Related: Mistakes in Dylann Roof's Background Check Fuel Gun Law Debate

What keeps someone from buying a gun?

Nine types of people can be disqualified by a background check, including felons, fugitives, undocumented immigrants, drug addicts and people committed to mental institutions, according to the U.S. Department of Justice.

People who federally aren't allowed to buy guns:

  • Felons
  • Fugitives
  • Drug addicts or unlawful drug users
  • Persons committed to mental institutions or adjudicated as "mentally defective"
  • Persons dishonorably discharged from the armed forces
  • Persons who have renounced their United States citizenship
  • Illegal or nonimmigrant aliens
  • Persons subject to certain domestic violence restraining orders
  • Persons convicted of misdemeanor crimes of domestic violence

Licensed dealers are also prohibited from selling handguns to people under the age of 21 and rifles and shotguns to people under the age of 18, according to the Law Center to Prevent Gun Violence. Unlicensed sellers can’t sell handguns to anyone under the age of 18, but can “sell, deliver, or otherwise transfer a long gun or long gun (a rifle or shotgun) ammunition to a person of any age,” according to the Law Center.
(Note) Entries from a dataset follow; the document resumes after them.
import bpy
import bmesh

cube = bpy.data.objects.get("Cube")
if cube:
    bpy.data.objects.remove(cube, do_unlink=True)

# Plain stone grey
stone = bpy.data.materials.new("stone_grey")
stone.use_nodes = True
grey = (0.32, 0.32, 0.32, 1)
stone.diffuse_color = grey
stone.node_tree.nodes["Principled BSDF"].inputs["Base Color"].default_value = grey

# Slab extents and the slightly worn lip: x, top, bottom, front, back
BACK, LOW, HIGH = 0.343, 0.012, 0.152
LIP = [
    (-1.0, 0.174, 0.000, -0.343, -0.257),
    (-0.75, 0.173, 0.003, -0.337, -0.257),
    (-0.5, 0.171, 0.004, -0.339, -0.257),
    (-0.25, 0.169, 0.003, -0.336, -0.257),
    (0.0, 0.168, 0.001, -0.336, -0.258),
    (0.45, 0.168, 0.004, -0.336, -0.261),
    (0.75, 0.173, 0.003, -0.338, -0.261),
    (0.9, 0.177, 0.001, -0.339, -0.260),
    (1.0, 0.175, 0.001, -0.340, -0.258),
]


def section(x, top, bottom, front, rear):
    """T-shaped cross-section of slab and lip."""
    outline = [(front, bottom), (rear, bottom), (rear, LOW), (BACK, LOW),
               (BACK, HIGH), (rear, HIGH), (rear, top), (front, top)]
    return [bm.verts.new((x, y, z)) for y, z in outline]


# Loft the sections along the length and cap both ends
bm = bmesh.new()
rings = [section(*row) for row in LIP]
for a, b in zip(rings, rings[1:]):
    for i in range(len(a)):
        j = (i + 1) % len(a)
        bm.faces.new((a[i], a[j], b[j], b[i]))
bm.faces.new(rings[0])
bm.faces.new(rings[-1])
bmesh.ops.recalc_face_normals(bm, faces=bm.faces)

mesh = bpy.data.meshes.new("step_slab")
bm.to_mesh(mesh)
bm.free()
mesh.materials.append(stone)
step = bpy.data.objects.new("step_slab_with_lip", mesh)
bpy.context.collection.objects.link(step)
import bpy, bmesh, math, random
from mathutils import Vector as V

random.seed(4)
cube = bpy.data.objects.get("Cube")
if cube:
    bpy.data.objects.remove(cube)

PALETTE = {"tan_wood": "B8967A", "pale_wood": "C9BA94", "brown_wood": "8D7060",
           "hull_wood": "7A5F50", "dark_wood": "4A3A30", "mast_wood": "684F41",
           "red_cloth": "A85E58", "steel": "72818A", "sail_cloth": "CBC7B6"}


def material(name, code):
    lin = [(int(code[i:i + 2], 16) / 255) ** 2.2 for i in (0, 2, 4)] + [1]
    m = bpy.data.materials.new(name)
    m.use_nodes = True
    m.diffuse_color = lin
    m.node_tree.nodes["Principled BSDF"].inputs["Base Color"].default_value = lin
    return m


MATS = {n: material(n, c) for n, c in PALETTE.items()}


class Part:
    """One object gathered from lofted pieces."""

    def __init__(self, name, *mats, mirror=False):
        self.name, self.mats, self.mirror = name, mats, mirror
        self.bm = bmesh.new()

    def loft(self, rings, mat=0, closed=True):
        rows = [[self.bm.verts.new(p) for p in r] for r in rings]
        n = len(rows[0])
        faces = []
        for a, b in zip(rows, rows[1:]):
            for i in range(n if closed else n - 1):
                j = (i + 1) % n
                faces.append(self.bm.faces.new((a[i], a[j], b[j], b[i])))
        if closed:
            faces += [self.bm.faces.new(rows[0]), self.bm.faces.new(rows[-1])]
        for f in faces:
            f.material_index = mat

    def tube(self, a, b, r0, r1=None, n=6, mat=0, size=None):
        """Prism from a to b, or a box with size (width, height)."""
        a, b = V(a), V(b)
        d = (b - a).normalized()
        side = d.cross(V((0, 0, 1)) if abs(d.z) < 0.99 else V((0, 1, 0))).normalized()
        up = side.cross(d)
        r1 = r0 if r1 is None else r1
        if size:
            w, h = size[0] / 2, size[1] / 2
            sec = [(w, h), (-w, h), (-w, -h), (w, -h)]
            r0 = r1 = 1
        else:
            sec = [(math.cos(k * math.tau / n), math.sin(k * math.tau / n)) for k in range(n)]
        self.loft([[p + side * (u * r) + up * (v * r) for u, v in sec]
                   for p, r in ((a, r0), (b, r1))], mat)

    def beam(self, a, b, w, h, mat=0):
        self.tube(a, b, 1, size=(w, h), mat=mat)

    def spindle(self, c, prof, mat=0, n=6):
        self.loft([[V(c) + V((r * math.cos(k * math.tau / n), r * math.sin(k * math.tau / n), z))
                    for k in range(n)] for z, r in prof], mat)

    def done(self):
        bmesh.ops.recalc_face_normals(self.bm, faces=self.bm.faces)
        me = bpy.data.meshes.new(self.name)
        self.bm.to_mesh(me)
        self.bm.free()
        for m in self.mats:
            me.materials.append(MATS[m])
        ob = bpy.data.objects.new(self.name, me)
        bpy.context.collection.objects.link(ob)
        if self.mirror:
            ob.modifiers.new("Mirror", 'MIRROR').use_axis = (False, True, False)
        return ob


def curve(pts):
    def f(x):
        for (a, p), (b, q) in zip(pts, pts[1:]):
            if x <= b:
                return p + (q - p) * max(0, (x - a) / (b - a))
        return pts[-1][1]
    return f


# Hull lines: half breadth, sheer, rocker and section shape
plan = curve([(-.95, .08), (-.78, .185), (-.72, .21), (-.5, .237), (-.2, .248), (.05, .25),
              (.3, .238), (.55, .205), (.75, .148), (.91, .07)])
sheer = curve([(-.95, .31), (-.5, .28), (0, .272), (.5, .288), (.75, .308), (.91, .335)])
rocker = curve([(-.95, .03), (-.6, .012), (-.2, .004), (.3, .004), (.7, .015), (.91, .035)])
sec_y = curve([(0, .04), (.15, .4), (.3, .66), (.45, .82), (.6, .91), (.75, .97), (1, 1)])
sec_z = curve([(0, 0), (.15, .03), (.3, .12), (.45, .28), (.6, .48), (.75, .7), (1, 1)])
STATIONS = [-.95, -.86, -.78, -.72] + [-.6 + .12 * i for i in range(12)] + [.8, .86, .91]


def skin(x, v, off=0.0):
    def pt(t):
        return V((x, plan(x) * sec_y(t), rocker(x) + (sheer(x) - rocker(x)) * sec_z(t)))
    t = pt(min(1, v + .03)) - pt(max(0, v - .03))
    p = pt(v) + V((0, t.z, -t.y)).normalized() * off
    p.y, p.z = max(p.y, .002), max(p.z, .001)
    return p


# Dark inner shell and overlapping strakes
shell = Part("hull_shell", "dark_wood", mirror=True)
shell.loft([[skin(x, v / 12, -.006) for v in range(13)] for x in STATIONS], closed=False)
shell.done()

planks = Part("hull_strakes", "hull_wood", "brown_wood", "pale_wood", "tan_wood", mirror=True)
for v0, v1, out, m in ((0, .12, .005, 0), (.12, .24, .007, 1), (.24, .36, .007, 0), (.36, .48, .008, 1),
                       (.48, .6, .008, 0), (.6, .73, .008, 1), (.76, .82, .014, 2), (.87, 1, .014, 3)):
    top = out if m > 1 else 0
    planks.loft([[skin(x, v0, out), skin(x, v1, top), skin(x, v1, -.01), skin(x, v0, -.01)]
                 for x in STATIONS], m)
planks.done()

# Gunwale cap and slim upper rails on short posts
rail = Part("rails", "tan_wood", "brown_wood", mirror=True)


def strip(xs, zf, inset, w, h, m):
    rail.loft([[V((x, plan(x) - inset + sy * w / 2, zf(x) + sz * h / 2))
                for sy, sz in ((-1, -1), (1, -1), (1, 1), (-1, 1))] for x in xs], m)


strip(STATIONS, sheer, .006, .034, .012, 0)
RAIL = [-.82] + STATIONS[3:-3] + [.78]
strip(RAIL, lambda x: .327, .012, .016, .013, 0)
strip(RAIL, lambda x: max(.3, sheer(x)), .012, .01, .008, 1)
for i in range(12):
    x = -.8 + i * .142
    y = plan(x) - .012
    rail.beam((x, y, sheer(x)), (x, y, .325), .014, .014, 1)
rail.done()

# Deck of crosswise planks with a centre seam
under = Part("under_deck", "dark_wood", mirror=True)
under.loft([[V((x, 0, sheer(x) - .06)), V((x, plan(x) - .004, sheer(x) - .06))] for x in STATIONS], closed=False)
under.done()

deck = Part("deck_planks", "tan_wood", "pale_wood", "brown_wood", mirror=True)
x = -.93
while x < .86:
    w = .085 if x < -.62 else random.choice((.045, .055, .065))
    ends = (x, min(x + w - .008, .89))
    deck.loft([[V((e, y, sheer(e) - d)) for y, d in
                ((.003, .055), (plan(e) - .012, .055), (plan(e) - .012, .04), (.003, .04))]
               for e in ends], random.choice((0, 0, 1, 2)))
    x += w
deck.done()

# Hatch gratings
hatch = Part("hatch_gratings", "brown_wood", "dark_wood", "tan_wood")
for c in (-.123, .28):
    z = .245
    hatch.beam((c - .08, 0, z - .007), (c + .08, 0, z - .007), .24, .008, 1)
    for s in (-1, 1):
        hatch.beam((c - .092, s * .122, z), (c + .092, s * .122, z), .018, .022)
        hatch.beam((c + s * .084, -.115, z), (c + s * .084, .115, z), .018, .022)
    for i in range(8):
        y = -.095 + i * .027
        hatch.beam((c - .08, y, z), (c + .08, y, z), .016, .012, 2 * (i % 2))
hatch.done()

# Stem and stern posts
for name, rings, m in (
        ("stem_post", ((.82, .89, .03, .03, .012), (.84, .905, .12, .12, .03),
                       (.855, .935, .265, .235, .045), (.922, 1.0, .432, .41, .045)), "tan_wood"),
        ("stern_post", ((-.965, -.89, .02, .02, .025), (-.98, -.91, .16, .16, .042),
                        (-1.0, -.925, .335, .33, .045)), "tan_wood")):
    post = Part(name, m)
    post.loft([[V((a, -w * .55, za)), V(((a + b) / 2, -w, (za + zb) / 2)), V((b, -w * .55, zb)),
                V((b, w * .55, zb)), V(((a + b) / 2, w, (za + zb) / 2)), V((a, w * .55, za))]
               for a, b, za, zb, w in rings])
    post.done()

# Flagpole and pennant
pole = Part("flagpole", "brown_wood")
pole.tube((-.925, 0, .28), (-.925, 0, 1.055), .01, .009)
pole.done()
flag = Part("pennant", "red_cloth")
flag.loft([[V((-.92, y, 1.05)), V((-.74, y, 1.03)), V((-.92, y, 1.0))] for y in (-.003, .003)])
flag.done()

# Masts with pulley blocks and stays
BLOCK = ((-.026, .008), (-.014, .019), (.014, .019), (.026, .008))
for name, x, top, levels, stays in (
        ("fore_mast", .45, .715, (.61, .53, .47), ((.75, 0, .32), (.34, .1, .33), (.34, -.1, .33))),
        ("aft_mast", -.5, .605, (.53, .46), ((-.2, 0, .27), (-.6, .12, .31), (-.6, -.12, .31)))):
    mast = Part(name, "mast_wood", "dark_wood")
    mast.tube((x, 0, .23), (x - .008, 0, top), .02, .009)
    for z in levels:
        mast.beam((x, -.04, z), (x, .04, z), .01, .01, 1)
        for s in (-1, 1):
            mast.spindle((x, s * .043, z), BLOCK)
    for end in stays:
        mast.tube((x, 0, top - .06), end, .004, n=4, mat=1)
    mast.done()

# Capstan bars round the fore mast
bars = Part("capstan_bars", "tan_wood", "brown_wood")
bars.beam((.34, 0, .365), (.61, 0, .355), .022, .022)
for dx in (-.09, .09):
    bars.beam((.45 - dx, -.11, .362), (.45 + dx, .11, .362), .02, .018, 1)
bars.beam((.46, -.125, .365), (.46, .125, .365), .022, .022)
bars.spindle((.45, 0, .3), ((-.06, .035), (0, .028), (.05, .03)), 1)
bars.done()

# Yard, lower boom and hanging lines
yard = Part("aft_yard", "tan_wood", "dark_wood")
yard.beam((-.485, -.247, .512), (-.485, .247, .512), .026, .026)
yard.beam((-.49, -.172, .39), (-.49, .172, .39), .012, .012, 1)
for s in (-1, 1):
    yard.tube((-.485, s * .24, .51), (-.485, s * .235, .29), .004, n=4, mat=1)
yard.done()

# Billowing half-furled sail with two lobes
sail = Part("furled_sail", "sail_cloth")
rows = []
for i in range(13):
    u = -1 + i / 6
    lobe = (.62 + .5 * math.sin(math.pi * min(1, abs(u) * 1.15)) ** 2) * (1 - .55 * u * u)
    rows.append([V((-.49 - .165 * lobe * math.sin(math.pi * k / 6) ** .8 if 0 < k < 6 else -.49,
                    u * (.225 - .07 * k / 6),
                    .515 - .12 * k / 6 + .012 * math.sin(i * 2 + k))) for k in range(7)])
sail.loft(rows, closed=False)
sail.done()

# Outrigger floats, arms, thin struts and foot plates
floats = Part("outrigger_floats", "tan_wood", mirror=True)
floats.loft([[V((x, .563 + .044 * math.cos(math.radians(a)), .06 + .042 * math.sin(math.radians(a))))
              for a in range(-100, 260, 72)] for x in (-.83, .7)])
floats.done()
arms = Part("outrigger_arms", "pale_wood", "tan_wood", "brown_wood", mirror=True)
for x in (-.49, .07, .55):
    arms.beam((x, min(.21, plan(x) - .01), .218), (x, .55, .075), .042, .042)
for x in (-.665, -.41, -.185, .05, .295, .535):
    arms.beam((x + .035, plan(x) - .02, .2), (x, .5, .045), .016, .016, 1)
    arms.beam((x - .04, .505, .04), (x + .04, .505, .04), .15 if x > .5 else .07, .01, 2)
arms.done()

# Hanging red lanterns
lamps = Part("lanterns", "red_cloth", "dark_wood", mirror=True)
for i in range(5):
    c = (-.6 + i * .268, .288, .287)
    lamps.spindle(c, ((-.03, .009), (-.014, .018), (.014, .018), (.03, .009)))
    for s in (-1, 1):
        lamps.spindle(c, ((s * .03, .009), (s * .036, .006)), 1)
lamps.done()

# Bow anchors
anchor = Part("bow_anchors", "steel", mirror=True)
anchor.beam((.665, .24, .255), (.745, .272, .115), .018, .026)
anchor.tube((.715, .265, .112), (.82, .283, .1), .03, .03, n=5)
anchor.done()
Does the gun buyer need a license to own or carry?

Federal law does not require gun owners or purchasers to get a license, but 14 states mandate licensing to own all types or some types of guns, according to the Law Center to Prevent Gun Violence.

Federal law also doesn’t restrict the open carrying of firearms in public, and 31 states allow the open carrying of a handgun without any license or permit, the Law Center reports.

How much does it cost to buy a gun?

At some retailers, including the chain Bass Pro Shops and some mom and pop gun stores, a customer can walk out with a rifle for just over $100 or a handgun for as little as $200.